We’re graduating more closed-minded “know-it-alls” who couldn’t possibly be wrong about something if they “feel” it strongly enough. Upon entering the “real world,” they’ll protect their “feelings” at all costs, especially if considering an alternative viewpoint might harm their sensibilities. Arming yourself with facts and reason to get through to these windbags is an exercise in futility unless you have a plan to first change their “feelings.”
How to Spot the A-Hole in an Idiocracy
The upside of the “feelings” movement is that an idiot has never been easier to identify—he’s simply one whose “feelings” and emotions readily overwhelm his intellect. His opinions and “feelings” seem intertwined; thus, a challenge to his opinion is taken as a personal attack. Whereas we once joked opinions are like assholes in that everybody has one, nowadays people have so many opinions they’ve become complete assholes.

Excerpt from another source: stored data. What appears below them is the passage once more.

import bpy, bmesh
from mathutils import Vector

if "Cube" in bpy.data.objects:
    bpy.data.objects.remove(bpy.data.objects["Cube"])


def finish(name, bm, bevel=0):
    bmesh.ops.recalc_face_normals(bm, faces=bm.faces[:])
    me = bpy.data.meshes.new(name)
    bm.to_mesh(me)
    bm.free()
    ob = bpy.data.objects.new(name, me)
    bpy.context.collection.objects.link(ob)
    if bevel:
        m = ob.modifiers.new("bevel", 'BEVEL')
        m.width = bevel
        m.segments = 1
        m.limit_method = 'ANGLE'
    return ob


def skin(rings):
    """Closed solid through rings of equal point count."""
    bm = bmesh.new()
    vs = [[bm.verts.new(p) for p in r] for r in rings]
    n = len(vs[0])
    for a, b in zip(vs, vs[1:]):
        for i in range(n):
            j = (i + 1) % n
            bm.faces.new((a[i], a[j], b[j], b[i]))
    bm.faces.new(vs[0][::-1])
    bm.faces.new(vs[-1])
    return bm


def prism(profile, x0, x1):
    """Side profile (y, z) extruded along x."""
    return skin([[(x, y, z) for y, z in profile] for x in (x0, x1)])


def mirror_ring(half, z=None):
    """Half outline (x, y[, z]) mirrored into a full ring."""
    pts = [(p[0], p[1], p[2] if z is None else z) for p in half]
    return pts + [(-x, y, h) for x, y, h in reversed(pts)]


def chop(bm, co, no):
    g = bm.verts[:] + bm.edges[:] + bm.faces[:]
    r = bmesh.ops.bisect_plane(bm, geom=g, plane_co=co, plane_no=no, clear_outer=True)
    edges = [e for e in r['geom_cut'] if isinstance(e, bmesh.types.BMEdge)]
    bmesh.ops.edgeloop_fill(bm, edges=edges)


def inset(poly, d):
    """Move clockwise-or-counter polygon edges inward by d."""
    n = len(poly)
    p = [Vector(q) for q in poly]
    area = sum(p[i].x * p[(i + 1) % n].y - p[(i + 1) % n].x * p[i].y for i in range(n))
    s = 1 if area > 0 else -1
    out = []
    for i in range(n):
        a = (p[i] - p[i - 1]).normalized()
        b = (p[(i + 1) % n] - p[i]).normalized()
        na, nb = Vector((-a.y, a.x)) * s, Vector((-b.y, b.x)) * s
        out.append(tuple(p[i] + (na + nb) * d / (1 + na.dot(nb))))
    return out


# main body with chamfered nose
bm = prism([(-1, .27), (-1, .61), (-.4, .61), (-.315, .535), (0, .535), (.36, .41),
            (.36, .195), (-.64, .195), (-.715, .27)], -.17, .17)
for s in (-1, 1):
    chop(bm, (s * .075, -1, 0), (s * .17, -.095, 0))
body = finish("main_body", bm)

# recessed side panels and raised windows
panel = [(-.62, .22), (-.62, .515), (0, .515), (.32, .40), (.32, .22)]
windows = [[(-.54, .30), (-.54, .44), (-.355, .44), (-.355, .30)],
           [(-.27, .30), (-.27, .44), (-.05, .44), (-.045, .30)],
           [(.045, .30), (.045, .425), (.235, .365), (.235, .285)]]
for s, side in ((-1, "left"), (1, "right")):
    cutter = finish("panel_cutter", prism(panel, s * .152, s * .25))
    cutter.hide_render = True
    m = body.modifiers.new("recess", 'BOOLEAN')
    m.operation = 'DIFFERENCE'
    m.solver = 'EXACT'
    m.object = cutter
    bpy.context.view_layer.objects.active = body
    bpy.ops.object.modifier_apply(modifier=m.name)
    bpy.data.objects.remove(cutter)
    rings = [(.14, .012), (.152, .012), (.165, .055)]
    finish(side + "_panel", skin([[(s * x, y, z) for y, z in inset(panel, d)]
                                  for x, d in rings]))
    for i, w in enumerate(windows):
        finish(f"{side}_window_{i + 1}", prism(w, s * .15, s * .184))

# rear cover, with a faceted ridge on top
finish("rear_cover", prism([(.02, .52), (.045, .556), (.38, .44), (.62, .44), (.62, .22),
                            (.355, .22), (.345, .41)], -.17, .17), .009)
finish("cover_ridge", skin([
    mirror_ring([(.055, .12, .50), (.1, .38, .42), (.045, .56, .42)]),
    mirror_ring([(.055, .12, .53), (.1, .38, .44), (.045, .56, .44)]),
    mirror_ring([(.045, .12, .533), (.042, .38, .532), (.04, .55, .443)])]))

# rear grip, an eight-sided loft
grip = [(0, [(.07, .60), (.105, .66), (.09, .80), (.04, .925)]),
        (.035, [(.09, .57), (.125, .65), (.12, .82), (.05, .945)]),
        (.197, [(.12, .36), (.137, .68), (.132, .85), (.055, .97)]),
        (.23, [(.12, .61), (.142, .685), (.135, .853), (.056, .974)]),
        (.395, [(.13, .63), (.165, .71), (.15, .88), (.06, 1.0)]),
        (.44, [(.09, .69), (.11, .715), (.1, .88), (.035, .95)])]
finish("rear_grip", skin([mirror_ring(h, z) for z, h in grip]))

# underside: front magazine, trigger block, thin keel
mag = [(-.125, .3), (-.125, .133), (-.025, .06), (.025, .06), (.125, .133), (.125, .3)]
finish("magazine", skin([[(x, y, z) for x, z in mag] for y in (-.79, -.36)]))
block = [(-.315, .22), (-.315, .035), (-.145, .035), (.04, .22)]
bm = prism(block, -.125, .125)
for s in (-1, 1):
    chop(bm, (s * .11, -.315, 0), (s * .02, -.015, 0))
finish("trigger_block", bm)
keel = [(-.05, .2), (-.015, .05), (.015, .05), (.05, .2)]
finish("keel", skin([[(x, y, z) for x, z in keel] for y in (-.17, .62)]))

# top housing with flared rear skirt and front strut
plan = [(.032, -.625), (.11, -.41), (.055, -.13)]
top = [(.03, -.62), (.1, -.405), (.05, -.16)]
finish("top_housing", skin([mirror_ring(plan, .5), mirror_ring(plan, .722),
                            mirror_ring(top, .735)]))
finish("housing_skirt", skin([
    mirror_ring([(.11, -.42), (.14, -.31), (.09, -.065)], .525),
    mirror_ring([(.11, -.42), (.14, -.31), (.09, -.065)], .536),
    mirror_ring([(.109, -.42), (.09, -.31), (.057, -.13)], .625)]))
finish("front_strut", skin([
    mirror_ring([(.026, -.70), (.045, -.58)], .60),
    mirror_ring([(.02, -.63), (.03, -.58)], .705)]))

“I don’t know enough about the issue and haven’t had a chance to educate myself enough to formulate an opinion.” – No one ever
An over-reliance on “feelings” is the product of our feminized culture, which I discussed in last week’s post. Masculinity and femininity aren’t the only aspects of human nature now blended. If you haven’t noticed the new thinking/feeling phenomenon in America, ask anyone under 30 what they “think” about something, and notice how often they tell you how they “feel,” as if thinking and feeling are the same thing.
The problem isn’t that Johnny can’t read. The problem isn’t even that Johnny can’t think. The problem is that Johnny doesn’t know what thinking is; he confuses it with feeling.” – Thomas Sowell
Those who do the least amount of thinking in our society usually have the most to say. Nevertheless, they’ll give you wordy evidence of the fact they actually have nothing to say at all.
How do you “feel” about this? Leave a comment here on the blog.